The Cloud First policy encourages use of the government CloudStore to access approved “G-Cloud” suppliers. With an emergency budget expected to cut £13 billion in “departmental savings” by 2020, the expected cost benefits of government cloud adoption are need to be realized soon, and that means increasing confidence in the services.

“The public sector frontline is stuck between a rock and a hard place,” Alastair Mitchell, co-founder and CMO of Huddle said. “On the one hand, staff are being asked to remove £13bn of spend, but on the other, the new cloud-based IT infrastructures that are key to a large proportion of these savings are not yet sufficiently understood or trusted enough to be widely deployed. UK government has to up the rhetoric on cloud benefits and training, else the cuts are simply not possible.”

Mitchell concludes that the £13 billion savings goal is unrealistic if public sector workers, particularly those in IT, are not convinced to move workloads to the cloud and change practices accordingly.

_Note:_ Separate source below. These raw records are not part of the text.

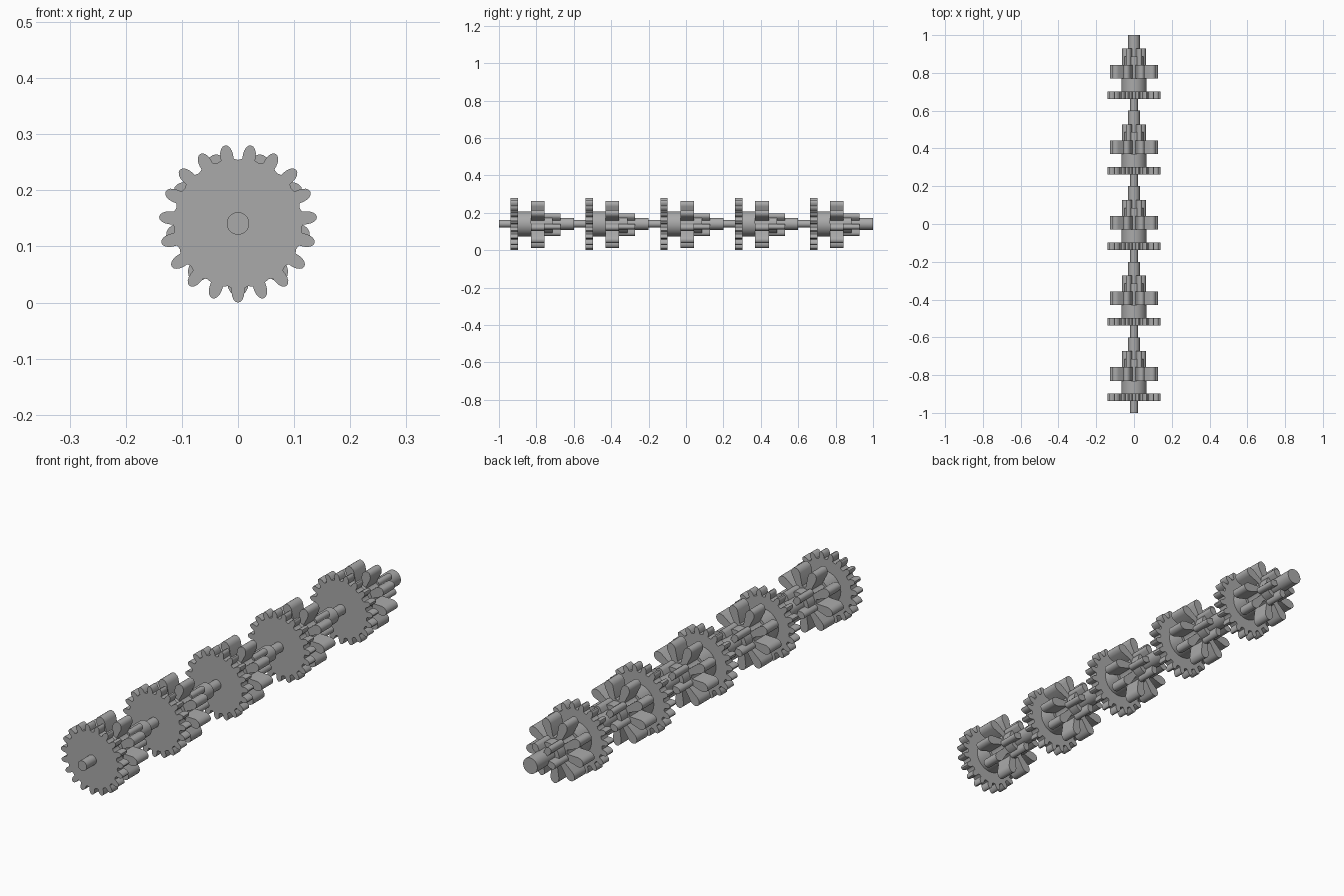
import bpy
import bmesh
from math import sin, cos, pi, radians

if "Cube" in bpy.data.objects:
    bpy.data.objects.remove(bpy.data.objects["Cube"], do_unlink=True)

AXIS_Z = 0.141      # height of the shaft axis
PITCH = 0.4         # distance between neighbouring gear sets

grey = bpy.data.materials.new("grey_metal")
grey.use_nodes = True
grey.diffuse_color = (0.4, 0.4, 0.4, 1)
grey.node_tree.nodes["Principled BSDF"].inputs["Base Color"].default_value = (0.4, 0.4, 0.4, 1)


def extrude_profile(name, profile, y0, y1):
    """Solid made by pushing an x-z outline along the shaft from y0 to y1."""
    bm = bmesh.new()
    base = bm.faces.new([bm.verts.new((x, y0, z + AXIS_Z)) for x, z in profile])
    grown = bmesh.ops.extrude_face_region(bm, geom=[base])
    moved = [v for v in grown["geom"] if isinstance(v, bmesh.types.BMVert)]
    bmesh.ops.translate(bm, verts=moved, vec=(0, y1 - y0, 0))
    bmesh.ops.recalc_face_normals(bm, faces=bm.faces)
    mesh = bpy.data.meshes.new(name)
    bm.to_mesh(mesh)
    bm.free()
    mesh.materials.append(grey)
    obj = bpy.data.objects.new(name, mesh)
    bpy.context.collection.objects.link(obj)
    bpy.ops.object.select_all(action="DESELECT")
    obj.select_set(True)
    bpy.context.view_layer.objects.active = obj
    bpy.ops.object.shade_smooth_by_angle(angle=radians(32))
    return obj


def circle(radius, sides=40):
    return [(radius * cos(2 * pi * i / sides), radius * sin(2 * pi * i / sides))
            for i in range(sides)]


def gear(teeth, root, shoulder, tip, root_half, half, steps=8):
    """Outline with straight flanks and elliptical tips, one tooth pointing down."""
    tooth = [(root, -root_half)]
    for i in range(steps + 1):
        a = -pi / 2 + pi * i / steps
        tooth.append((shoulder + (tip - shoulder) * cos(a), half * sin(a)))
    tooth.append((root, root_half))
    points = []
    for k in range(teeth):
        a = -pi / 2 + 2 * pi * k / teeth
        points += [(r * cos(a) - w * sin(a), r * sin(a) + w * cos(a)) for r, w in tooth]
        # rounded valley towards the next tooth
        b = a + pi / teeth
        points.append((root * 0.985 * cos(b), root * 0.985 * sin(b)))
    return points


# Part name, outline, start and end measured from the front of each set
parts = [
    ("front_shaft", circle(0.02), 0.0, 0.07),
    ("large_wheel", gear(19, 0.115, 0.122, 0.141, 0.0115, 0.0115), 0.063, 0.102),
    ("hub", circle(0.067), 0.102, 0.17),
    ("middle_pinion", gear(9, 0.056, 0.106, 0.13, 0.012, 0.019), 0.17, 0.243),
    ("collar", circle(0.05), 0.243, 0.286),
    ("small_pinion", gear(5, 0.03, 0.048, 0.065, 0.01, 0.014), 0.243, 0.328),
    ("rear_shaft", circle(0.032), 0.286, 0.4),
]

for n in range(5):
    start = -1 + n * PITCH
    for name, outline, y0, y1 in parts:
        extrude_profile(f"{name}_{n + 1}", outline, start + y0, start + y1)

Nearly a quarter (24 percent) lack the confidence to use cloud computing, but public employees confidence in the services themselves is even more troubling. Ninety-two percent cited data security when asked about barriers to confidence and adoption, while 85 percent identified migration, and 83 percent are worried about conflicts with existing technology.

These concerns are maintaining expensive and time-consuming twentieth-century collaborative practices among public sector employees, like printing documents and sending them through the mail (43 percent) or having them couriered to external teams (27 percent).

A year after Cloud First became official policy, 83 percent of civil servants characterized their experience with G-Cloud as “poor,” due to gaps in training and education. Earlier this year another report found legacy IT spending and renewals to be a significant barrier to cloud adoption.

This first ran at

Subscribe to the Data Center Knowledge Newsletter
Get analysis and expert insight on the latest in data center business and technology delivered to your inbox daily.

You May Also Like